Here’s where things got iffy.
I thought I would LOVE this new color I chose by Sherwin Williams called Evergreen Fog SW 9130. It’s the 2022 color of the year, but it just wasn’t happening. Maybe it was the time of day I was painting. Perhaps it was the blue wall. Maybe I’m colorblind; I was not too fond of it.
Just so you know, no matter what you think of me, not everything I do turns out as planned. I’m normal if there is such a thing. Wait, no, I’m not.
So, the walls were repainted to my favorite Gray. SW Mindful Gray SW 7016
How To Install Shiplap Paneling Accent Wall – Quick & Easy
Measure the wall to determine the amount of shiplap paneling you’ll need for your project. The paneling comes in 8 ft sheets. If your wall is taller or wider than the 8 ft paneling (vertical or horizontal) than 8ft, you will have to splice the paneling together. Doing this creates a seam, but the line will be minimal if your wall is straight and you use wood filler. That’s what I did.
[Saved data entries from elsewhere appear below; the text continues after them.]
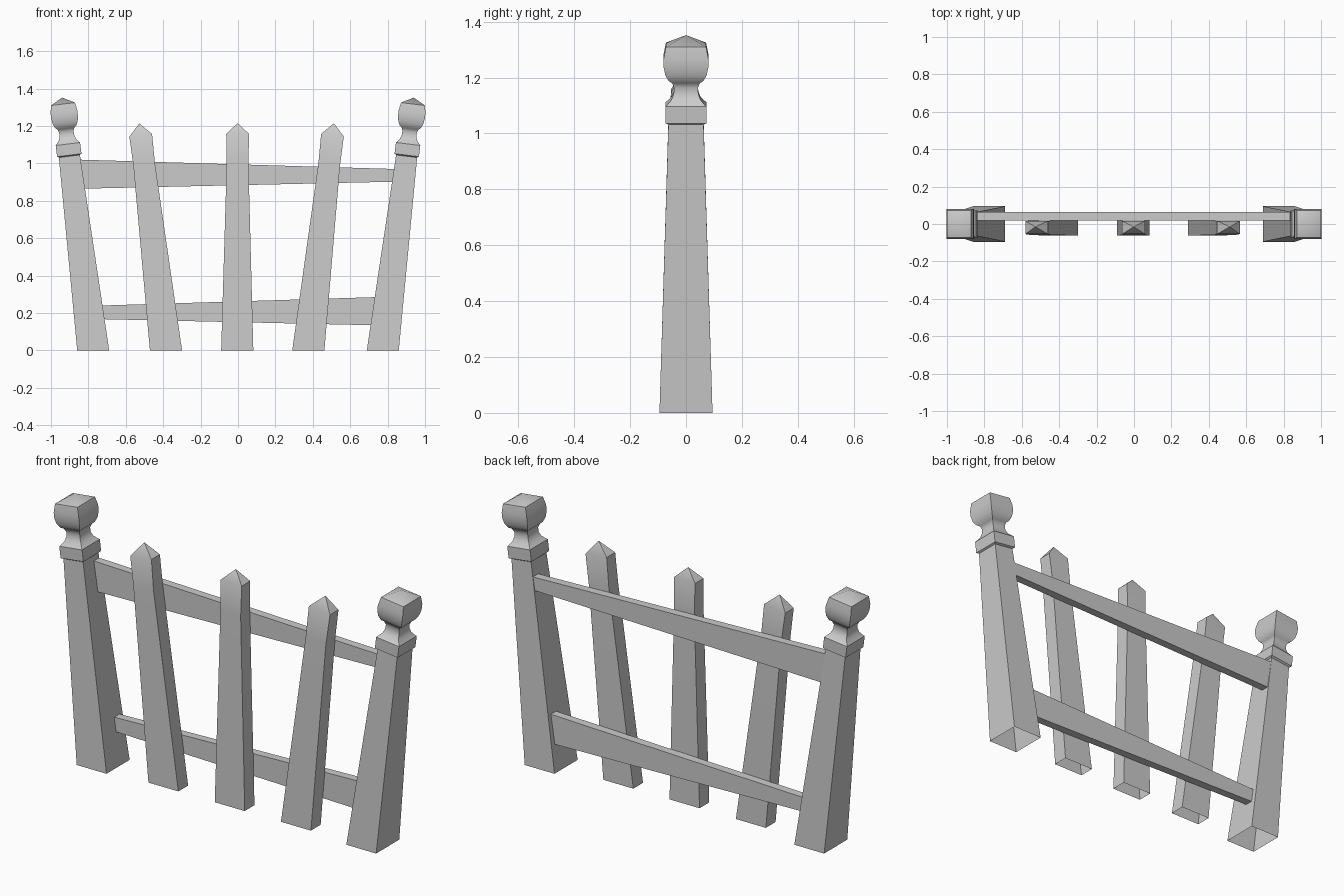
import bpy, bmesh, math

if "Cube" in bpy.data.objects:
    bpy.data.objects.remove(bpy.data.objects["Cube"])


def finish(name, bm, angle=40):
    bmesh.ops.recalc_face_normals(bm, faces=bm.faces)
    mesh = bpy.data.meshes.new(name)
    bm.to_mesh(mesh)
    bm.free()
    ob = bpy.data.objects.new(name, mesh)
    bpy.context.collection.objects.link(ob)
    bpy.ops.object.select_all(action='DESELECT')
    ob.select_set(True)
    bpy.context.view_layer.objects.active = ob
    bpy.ops.object.shade_smooth_by_angle(angle=math.radians(angle))
    return ob


def leaning_column(name, base_x, tilt_deg, rings, apex):
    """Four-sided column along a leaning axis, cut flat and open at the ground.
    rings: (height, half x, y min, y max); apex: (height, y)."""
    t = math.radians(tilt_deg)
    s, c = math.sin(t), math.cos(t)
    bm = bmesh.new()
    prev = None
    for h, hx, y0, y1 in rings:
        ring = []
        for u, y in ((-hx, y0), (hx, y0), (hx, y1), (-hx, y1)):
            if h == 0:
                co = (base_x + u, y, 0)
            else:
                co = (base_x + h * s + u * c, y, h * c - u * s)
            ring.append(bm.verts.new(co))
        if prev:
            for i in range(4):
                j = (i + 1) % 4
                bm.faces.new((prev[i], prev[j], ring[j], ring[i]))
        prev = ring
    tip = bm.verts.new((base_x + apex[0] * s, apex[1], apex[0] * c))
    for i in range(4):
        bm.faces.new((prev[i], prev[(i + 1) % 4], tip))
    return finish(name, bm)


def rail(name, outline, y0=0.02, y1=0.063):
    """Tapered board: front outline extruded in y."""
    bm = bmesh.new()
    face = bm.faces.new([bm.verts.new((x, y0, z)) for x, z in outline])
    ext = bmesh.ops.extrude_face_region(bm, geom=[face])
    verts = [v for v in ext['geom'] if isinstance(v, bmesh.types.BMVert)]
    bmesh.ops.translate(bm, verts=verts, vec=(0, y1 - y0, 0))
    return finish(name, bm, 30)


# End posts: shaft, collar, neck and rounded square finial (height, half depth)
profile = [(0, .095), (1.046, .063), (1.052, .073), (1.112, .073), (1.120, .065),
           (1.134, .052), (1.155, .044), (1.178, .043), (1.195, .050),
           (1.203, .062), (1.225, .074), (1.255, .080), (1.285, .080),
           (1.327, .072)]
post_rings = [(h, r * .9, -r, r) for h, r in profile]
for side, label in ((-1, "left"), (1, "right")):
    leaning_column(label + "_post", side * .774, side * 7.0, post_rings, (1.362, 0))

# Pickets fanning outwards, with pointed tips
picket_rings = [(0, .086, -.062, .018), (1.0, .058, -.058, .018),
                (1.158, .061, -.054, .016)]
for label, x, tilt in (("left", -.385, -6.7), ("centre", -.004, 0.1), ("right", .376, 6.4)):
    leaning_column(label + "_picket", x, tilt, picket_rings, (1.222 if tilt != .1 else 1.215, -.015))

# Tapered rails behind the pickets, ends slanted to meet the posts
rail("upper_rail", [(-.825, .865), (.83, .902), (.84, .970), (-.85, 1.020)])
rail("lower_rail", [(-.72, .167), (.71, .135), (.735, .285), (-.732, .240)])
A table saw comes in handy if you need to cut these large pieces. We had to rip one of the panels due to an uneven wall.
Mark the wood studs on the wall using a straight edge. Most walls are constructed with 2x4s and should be on 16-inch centers. That means there should be a 2×4 for every 16 inches. Find your first stud and measure over to the left or right, determine their location and mark them using your level, so they’re visible above or below the paneling. Use a small nail to find the studs and then keep them in a straight line, so they are easy to see. The shiplap paneling will cover the lines, so there is no need to worry about messing up the wall.
Use A Level
Where ever you start on your wall, you’ll want to make sure you have a level line to start from. Use that level! We started this accent wall in the middle of the wall centered over our bed. The first panel was leveled from the baseboard, and we worked our way up to make sure the top was level. A crooked line in the middle of a room will be very noticeable.
Apply liquid nail paneling adhesive to the back of the shiplap paneling around the edges (not too close) and in a zigzag pattern across the whole backside. This will help hold the paneling in place before you nail it into the studs.
I highly recommend using the liquid nail. The installation of shiplap paneling without the adhesive will not give you the best results. The paneling is thinner than regular shiplap boards, and you’ll need the extra hold to make the paneling lay flat against the wall, especially if your walls are not straight. Mine are not.
Once the shiplap paneling is where you want it on the wall, secure it in place with a finish nailer. You’ll need a set of extra hands to hold it in place while you nail it to the wall.
Kudos to my hubby for helping me and being a great photographer.
We used four sheets total (with leftovers for other DIY projects) to create the shiplap paneling accent wall.
To give our wall a finished look, we trimmed it with 2×4 trim molding.
How To Fill Nail Holes After Installing Shiplap Paneling
TIPS & TRICKS:
I love the look of the shiplap paneling after the installation, but all the nail holes weren’t the look I was after. The nails holes had to be filled and sanded before painting, and it was taking me forever. Then I learned this from TikTok! LOL, I’m so addicted.
After applying a small amount of the wood filler into the 999,000 nail holes, use a damp cloth to remove any leftover wood filler around the hole before it dries. BOOM! No sanding is needed. It’s quick and easy. Thank you, TikTok!
Allow the wood filler to dry, and you’re ready to paint. I also discovered after the fact that they make a white wood filler. Good to know for the next DIY white shiplap paneling project.
The Results Of The Shiplap Paneling Accent Wall
Learning how to install shiplap paneling wasn’t as hard as we thought it would be, and we are super happy with the results. Gosh, I LOVE this room.
Thanks for joining us today, and we hope you keep coming back for more. We love sharing what we do and look forward to the next blog post. And as always, we are happy to answer your questions in the comment section or just say hi so we know you were here. We really love hearing from you.
Don’t forget to pin this for later or share it with your bestie for inspiration.
Until the next project… xo, Do